In any case, I hope you enjoy!

With temperatures climbing into the 80s here in Bristol, I can’t believe I’ve chosen such a hot day in May to post these pics of the winter hat and cowl combo I began back in January. It’s just like me to talk about a winter knitting project in this kind of heat.

Even so, this variation on the simple knitted hat with rim (kind of like this one by Deborah Anne, only I knitted mine in the round) is stylish and cozy enough to make even the most vitamin D-starved sun-worshipper long for those winter months when they can pull this cap down over their ears.  Knitted with Araucania’s lush Azapa wool, hand-dyed by fairly-compensated local women in the mountains of Chile, this earthy moss color can dress up a drap outfit or blend in with other neutral colors.  And did I mention this wool is super soft? It’s the perfect Christmas gift or late fall birthday present, and now’s the time to start knitting up a whole slew of them.

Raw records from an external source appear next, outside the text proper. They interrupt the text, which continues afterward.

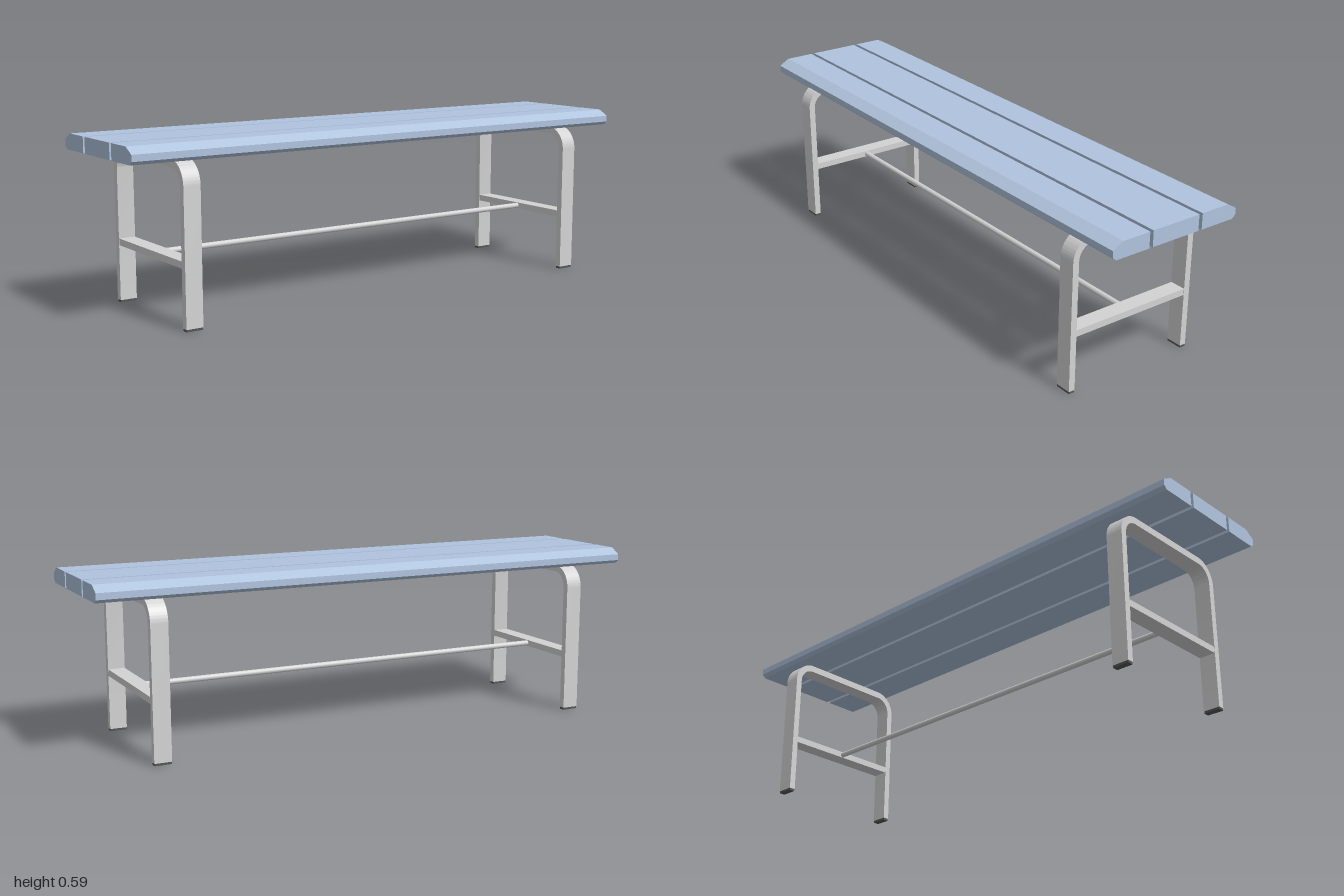
import * as THREE from 'three';
import { toCreasedNormals } from 'three/addons/utils/BufferGeometryUtils.js';

const slatBlue = new THREE.MeshStandardMaterial({ name: 'slat blue', color: 0xb0c4de });
const frameGrey = new THREE.MeshStandardMaterial({ name: 'frame grey', color: 0xd3d3d3 });
const footDark = new THREE.MeshStandardMaterial({ name: 'foot dark grey', color: 0x555555 });

// Extrudes a (z, y) outline along x, centred on x = 0
function extrudeAlongX(shape, width) {
  const geo = new THREE.ExtrudeGeometry(shape, { depth: width, bevelEnabled: false, curveSegments: 12 });
  geo.translate(0, 0, -width / 2);
  geo.rotateY(-Math.PI / 2);
  return toCreasedNormals(geo, 0.45);
}

function addMesh(parent, name, geo, material, x = 0, y = 0, z = 0) {
  const mesh = new THREE.Mesh(geo, material);
  mesh.name = name;
  mesh.position.set(x, y, z);
  parent.add(mesh);
  return mesh;
}

// Bent flat-bar arch with rounded upper corners
function archShape() {
  const outer = 0.25, inner = 0.227, top = 0.539, under = 0.514, bend = 0.46, base = 0.008;
  const R = top - bend, r = under - bend;
  const s = new THREE.Shape();
  s.moveTo(outer, base);
  s.lineTo(outer, bend);
  s.absarc(outer - R, bend, R, 0, Math.PI / 2, false);
  s.lineTo(-outer + R, top);
  s.absarc(-outer + R, bend, R, Math.PI / 2, Math.PI, false);
  s.lineTo(-outer, base);
  s.lineTo(-inner, base);
  s.lineTo(-inner, bend);
  s.absarc(-inner + r, bend, r, Math.PI, Math.PI / 2, true);
  s.lineTo(inner - r, under);
  s.absarc(inner - r, bend, r, Math.PI / 2, 0, true);
  s.lineTo(inner, base);
  s.closePath();
  return s;
}

export function createModel() {
  const bench = new THREE.Group();
  bench.name = 'bench';

  // Seat: plain middle slat and two outer slats with chamfered edges
  addMesh(bench, 'middleSlat', new THREE.BoxGeometry(2, 0.055, 0.185), slatBlue, 0, 0.567, 0);
  const edgeProfile = [
    [0.106, 0.5395], [0.235, 0.5395], [0.248, 0.551], [0.248, 0.573], [0.21, 0.5945], [0.106, 0.5945],
  ];
  const edgeGeo = extrudeAlongX(new THREE.Shape(edgeProfile.map(([z, y]) => new THREE.Vector2(z, y))), 2);
  addMesh(bench, 'frontSlat', edgeGeo, slatBlue);
  addMesh(bench, 'backSlat', edgeGeo, slatBlue).rotation.y = Math.PI;

  // Leg frames: arch, crossbar and foot caps
  const archGeo = extrudeAlongX(archShape(), 0.06);
  const crossGeo = new THREE.BoxGeometry(0.058, 0.023, 0.454);
  const footGeo = new THREE.BoxGeometry(0.058, 0.008, 0.021);
  for (const side of [1, -1]) {
    const frame = new THREE.Group();
    frame.name = side > 0 ? 'leftLegFrame' : 'rightLegFrame';
    frame.position.x = 0.8 * side;
    addMesh(frame, 'legArch', archGeo, frameGrey);
    addMesh(frame, 'crossbar', crossGeo, frameGrey, 0, 0.2115, 0);
    for (const z of [0.2385, -0.2385]) addMesh(frame, 'footCap', footGeo, footDark, 0, 0.004, z);
    bench.add(frame);
  }

  // Long tie rod joining the crossbars
  const rodGeo = new THREE.CylinderGeometry(0.01, 0.01, 1.55, 16);
  rodGeo.rotateZ(Math.PI / 2);
  addMesh(bench, 'tieRod', rodGeo, frameGrey, 0, 0.2115, 0);

  return bench;
}
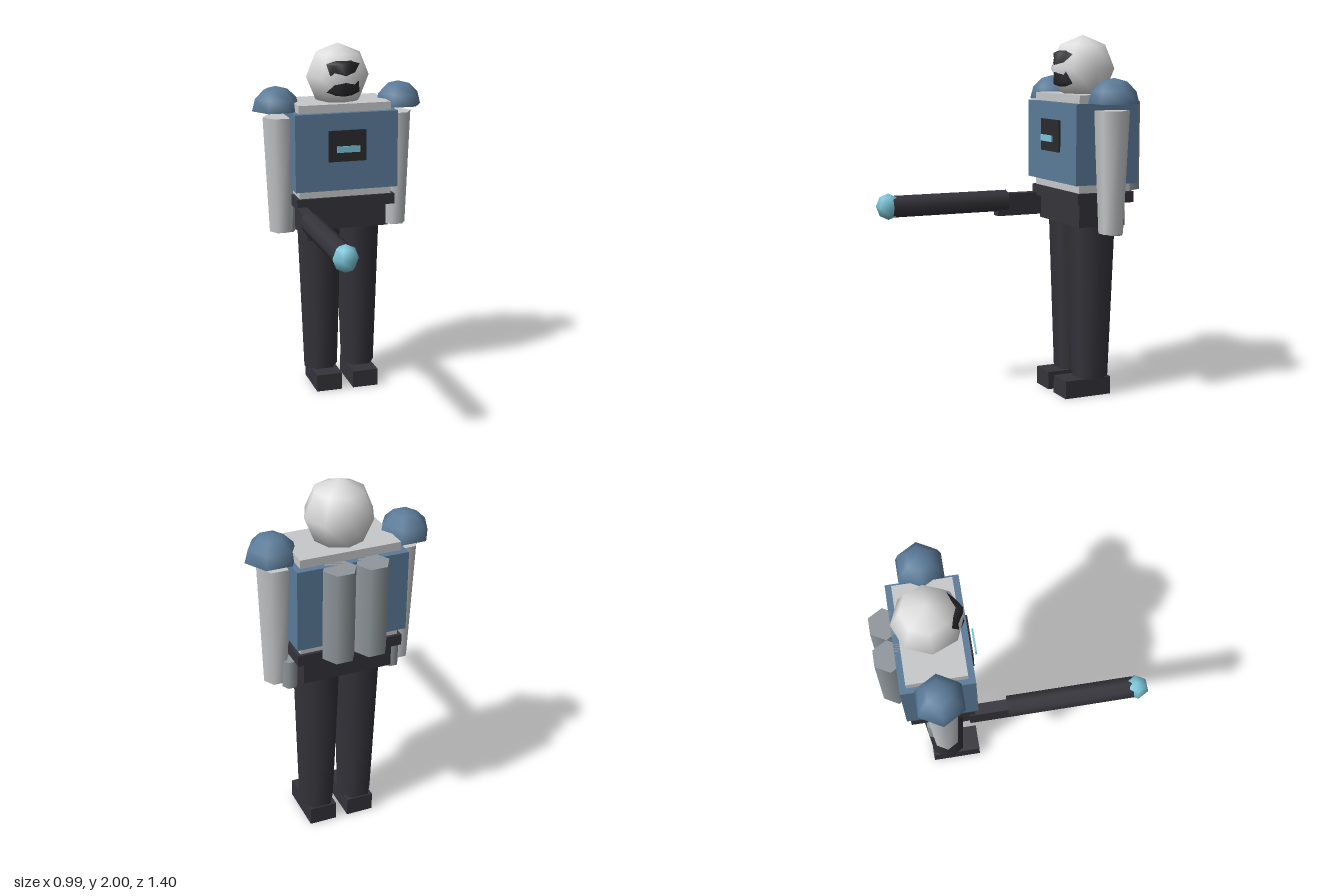
import * as THREE from 'three';

const mat = (name, color, extra = {}) => {
  const m = new THREE.MeshStandardMaterial({ color, ...extra });
  m.name = name;
  return m;
};

export function createModel() {
  const model = new THREE.Group();
  model.name = 'armouredTrooper';
  const CZ = -0.41; // depth of the body's centre line

  const white = mat('helmetWhite', 0xdedede);
  const pale = mat('suitPale', 0xc6c8ca);
  const blue = mat('armourBlue', 0x5b7b99);
  const dark = mat('darkCloth', 0x35343b);
  const black = mat('visorBlack', 0x2b2b2f, { side: THREE.DoubleSide });
  const grey = mat('tankGrey', 0x90979c);
  const cyan = mat('glowCyan', 0x7cc6da);

  const add = (name, geo, material, x, y, z) => {
    const m = new THREE.Mesh(geo, material);
    m.name = name;
    m.position.set(x, y, z);
    model.add(m);
    return m;
  };
  // box from its height range and depth centre
  const box = (name, material, x, w, y0, y1, z, d) =>
    add(name, new THREE.BoxGeometry(w, y1 - y0, d), material, x, (y0 + y1) / 2, z);
  // upright six-sided column with corners towards +-x
  const hex = (name, material, x, y0, y1, z, rTop, rBottom = rTop) =>
    add(name, new THREE.CylinderGeometry(rTop, rBottom, y1 - y0, 6).rotateY(Math.PI / 6),
      material, x, (y0 + y1) / 2, z);

  // torso
  box('innerTorso', pale, 0, 0.534, 1.14, 1.68, CZ, 0.31);
  box('chestArmour', blue, 0, 0.592, 1.2, 1.635, CZ, 0.378);
  box('belt', dark, 0, 0.57, 1.095, 1.155, CZ, 0.34);
  box('pelvis', dark, 0, 0.486, 0.965, 1.1, CZ, 0.28);
  box('chestPanel', black, 0, 0.216, 1.365, 1.54, -0.217, 0.016);
  box('chestLight', cyan, 0, 0.132, 1.42, 1.455, -0.191, 0.009);

  // head
  add('head', new THREE.SphereGeometry(0.183, 8, 4), white, 0, 1.817, CZ);

  // visor: flat middle with a rim falling back into the helmet
  const rim = [[0.105, 0.08], [0.05, 0.098], [0, 0.1], [-0.05, 0.098], [-0.105, 0.08], [-0.085, 0],
    [-0.105, -0.08], [-0.05, -0.098], [0, -0.1], [0.05, -0.098], [0.105, -0.08], [0.085, 0]];
  const pos = [0, 0, 0.175];
  for (const [x, y] of rim) {
    pos.push(x * 0.62, y * 0.85, 0.178 - 0.35 * Math.abs(x));
    pos.push(x, y, 0.18 - 0.42 * (Math.abs(x) + Math.abs(y)));
  }
  const idx = [];
  rim.forEach((_, i) => {
    const a = 1 + 2 * i, b = 1 + 2 * ((i + 1) % rim.length);
    idx.push(0, a, b, a, a + 1, b + 1, a, b + 1, b);
  });
  const visor = new THREE.BufferGeometry();
  visor.setAttribute('position', new THREE.Float32BufferAttribute(pos, 3));
  visor.setIndex(idx);
  visor.computeVertexNormals();
  add('visor', visor, black, 0, 1.817, CZ);

  // mirrored parts
  for (const [side, s] of [['left', 1], ['right', -1]]) {
    add(side + 'ShoulderPad',
      new THREE.SphereGeometry(0.136, 6, 3, 0, Math.PI * 2, 0, Math.PI / 2), blue, s * 0.358, 1.637, CZ);
    add(side + 'ShoulderBase', new THREE.CircleGeometry(0.136, 6).rotateX(Math.PI / 2),
      blue, s * 0.358, 1.637, CZ);
    hex(side + 'Arm', pale, s * 0.34, 0.94, 1.6, CZ, 0.095, 0.066);
    hex(side + 'Hand', grey, s * 0.285, 0.92, 1.075, -0.465, 0.042);
    hex(side + 'Leg', dark, s * 0.113, 0.095, 0.98, CZ, 0.132, 0.1);
    box(side + 'Boot', dark, s * 0.109, 0.15, 0, 0.1, -0.365, 0.28);
    hex(side + 'BackTank', grey, s * 0.0875, 1.145, 1.635, -0.628, 0.0875);
  }

  // hip-held weapon on the right side
  box('weaponStock', dark, -0.26, 0.062, 0.985, 1.11, -0.135, 0.27);
  add('weaponBarrel', new THREE.CylinderGeometry(0.06, 0.06, 0.685, 8).rotateX(Math.PI / 2),
    dark, -0.257, 1.07, 0.2825);
  add('weaponTip', new THREE.SphereGeometry(0.068, 6, 4).scale(1, 1.08, 1), cyan, -0.261, 1.071, 0.641);

  return model;
}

First, let me just say, I adore this yarn.  It’s soft, multi-toned and complex, and it’s the perfec choice for a chunky wool that doesn’t feel like you’re wearing a sheep on your head. However, this yarn likes its static electricity. So as a novice knitter it was a bit tricky trying to tame the hairy, clingy bits, especially when I had to tink a few times (first time using circular needles).  I probably wouldn’t use this yarn for a more complicated pattern with several repeats, because I had to be careful when frogging not to let it get knotted up. Of course, having said that I have a friend who’s knitting a shell lace stitch scarf with this yarn and hasn’t had any problems. So it must just be me. I like easy knitting jobs that use nice, tractable yarns.

Still, I will definitely be using this yarn again for simple patterns. The beauty of Araucania is that a simple pattern compliments the lovely tone and textures of the wool, while a complicated pattern could detract from it.

I made the cowl neck out of the leftover yarn from the hat (150grams for both) and sewed on a couple giant buttons for detail.  I didn’t follow a pattern, just knitted a simple rectangular piece on #13s.  Since these pictures were taken, I’ve added a second button, lending more versatility to the piece. I wear the pair together or each on its own.  Actually, I rarely get to wear the hat at all, since the boy keeps nabbing it!

Ignore the red eyes! 😛

And here it is on the boy on Hadrian’s wall.



"The purpose of art is not a rarified, intellectual distillate -- it is life, intensified, brilliant life." ~ Alain Arias-Misson